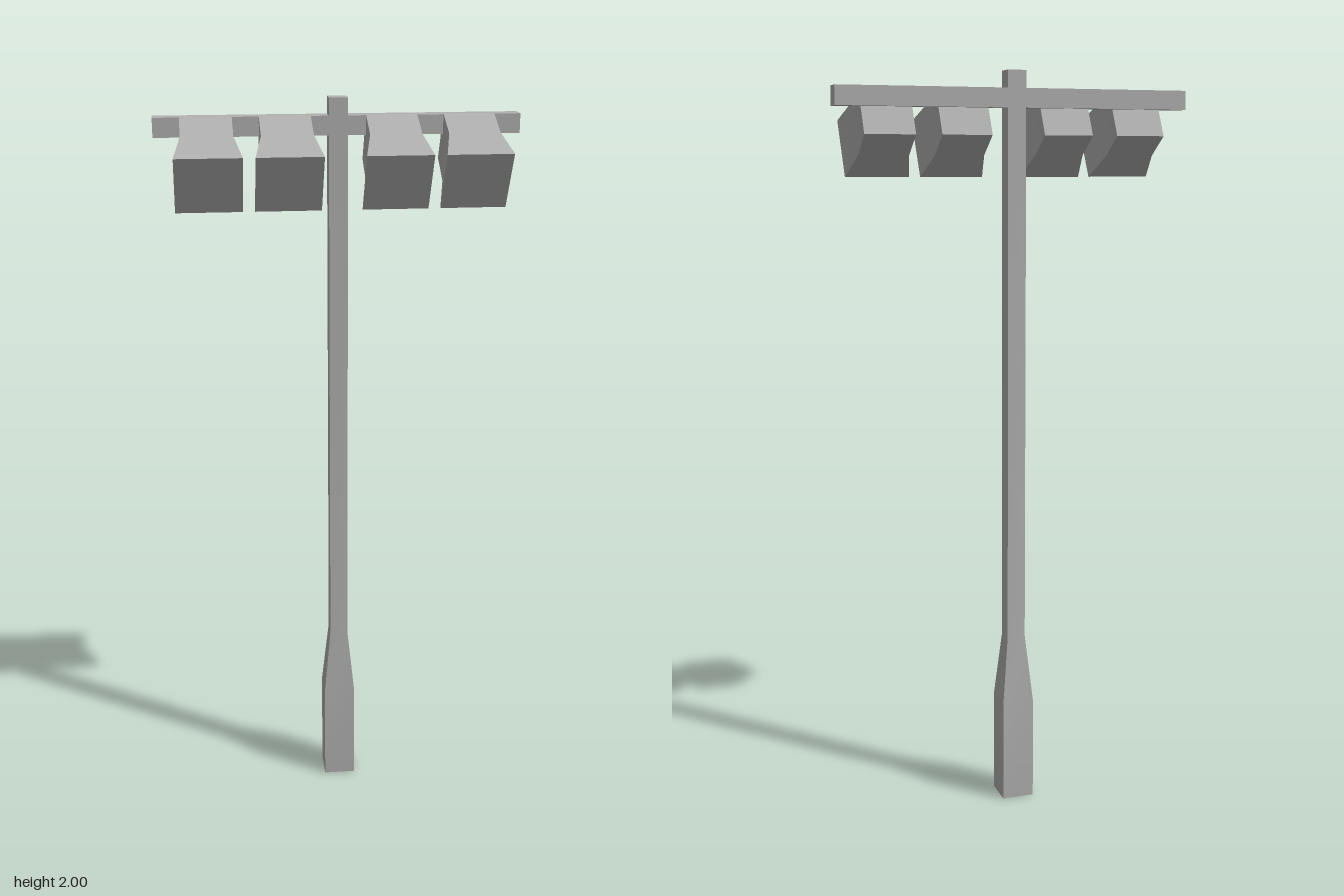
import * as THREE from 'three';
import { toCreasedNormals } from 'three/addons/utils/BufferGeometryUtils.js';

// Closed skin over four-cornered rings, each counter-clockwise seen from the end
function loft(rings) {
  const pos = [];
  const quad = (a, b, c, d) => pos.push(...a, ...b, ...c, ...a, ...c, ...d);
  for (let r = 0; r < rings.length - 1; r++) {
    for (let i = 0; i < 4; i++) {
      const j = (i + 1) % 4;
      quad(rings[r][i], rings[r][j], rings[r + 1][j], rings[r + 1][i]);
    }
  }
  const [a, b, c, d] = rings[0];
  quad(d, c, b, a);
  quad(...rings[rings.length - 1]);
  const geo = new THREE.BufferGeometry();
  geo.setAttribute('position', new THREE.Float32BufferAttribute(pos, 3));
  return toCreasedNormals(geo, Math.PI / 6);
}

export function createModel() {
  const model = new THREE.Group();
  model.name = 'floodlightMast';
  const metal = new THREE.MeshStandardMaterial({ color: 0xb0b0b0 });
  metal.name = 'grey metal';

  const add = (geo, name, x, y, z) => {
    const mesh = new THREE.Mesh(geo, metal);
    mesh.name = name;
    mesh.position.set(x, y, z);
    model.add(mesh);
  };

  const poleZ = -0.079;

  // Square pole: thick foot tapering into a slim shaft
  const square = (y, h) => [[h, y, h], [h, y, -h], [-h, y, -h], [-h, y, h]];
  add(loft([square(0, 0.044), square(0.28, 0.044), square(0.47, 0.025), square(2, 0.025)]),
    'pole', 0, 0, poleZ);

  // Crossbar through the pole
  add(new THREE.BoxGeometry(0.956, 0.05, 0.05), 'crossbar', 0, 1.93, poleZ);

  // Lamp heads tilted down to the front, flaring towards the lens
  const slice = (w, yBottom, zBottom, yTop, zTop) =>
    [[w, yBottom, zBottom], [w, yTop, zTop], [-w, yTop, zTop], [-w, yBottom, zBottom]];
  const lampGeo = loft([
    slice(0.067, 1.835, -0.119, 1.957, -0.055),
    slice(0.067, 1.785, -0.045, 1.917, 0.033),
    slice(0.086, 1.728, 0.037, 1.875, 0.12),
  ]);
  for (const x of [-0.342, -0.139, 0.138, 0.341]) add(lampGeo, 'lampHead', x, 0, 0);

  return model;
}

######

**YOUR GOAL**
Pictures aside, repeat every line of the data above exactly.

**WORKED SOLUTION**
import * as THREE from 'three';
import { toCreasedNormals } from 'three/addons/utils/BufferGeometryUtils.js';

// Closed skin over four-cornered rings, each counter-clockwise seen from the end
function loft(rings) {
  const pos = [];
  const quad = (a, b, c, d) => pos.push(...a, ...b, ...c, ...a, ...c, ...d);
  for (let r = 0; r < rings.length - 1; r++) {
    for (let i = 0; i < 4; i++) {
      const j = (i + 1) % 4;
      quad(rings[r][i], rings[r][j], rings[r + 1][j], rings[r + 1][i]);
    }
  }
  const [a, b, c, d] = rings[0];
  quad(d, c, b, a);
  quad(...rings[rings.length - 1]);
  const geo = new THREE.BufferGeometry();
  geo.setAttribute('position', new THREE.Float32BufferAttribute(pos, 3));
  return toCreasedNormals(geo, Math.PI / 6);
}

export function createModel() {
  const model = new THREE.Group();
  model.name = 'floodlightMast';
  const metal = new THREE.MeshStandardMaterial({ color: 0xb0b0b0 });
  metal.name = 'grey metal';

  const add = (geo, name, x, y, z) => {
    const mesh = new THREE.Mesh(geo, metal);
    mesh.name = name;
    mesh.position.set(x, y, z);
    model.add(mesh);
  };

  const poleZ = -0.079;

  // Square pole: thick foot tapering into a slim shaft
  const square = (y, h) => [[h, y, h], [h, y, -h], [-h, y, -h], [-h, y, h]];
  add(loft([square(0, 0.044), square(0.28, 0.044), square(0.47, 0.025), square(2, 0.025)]),
    'pole', 0, 0, poleZ);

  // Crossbar through the pole
  add(new THREE.BoxGeometry(0.956, 0.05, 0.05), 'crossbar', 0, 1.93, poleZ);

  // Lamp heads tilted down to the front, flaring towards the lens
  const slice = (w, yBottom, zBottom, yTop, zTop) =>
    [[w, yBottom, zBottom], [w, yTop, zTop], [-w, yTop, zTop], [-w, yBottom, zBottom]];
  const lampGeo = loft([
    slice(0.067, 1.835, -0.119, 1.957, -0.055),
    slice(0.067, 1.785, -0.045, 1.917, 0.033),
    slice(0.086, 1.728, 0.037, 1.875, 0.12),
  ]);
  for (const x of [-0.342, -0.139, 0.138, 0.341]) add(lampGeo, 'lampHead', x, 0, 0);

  return model;
}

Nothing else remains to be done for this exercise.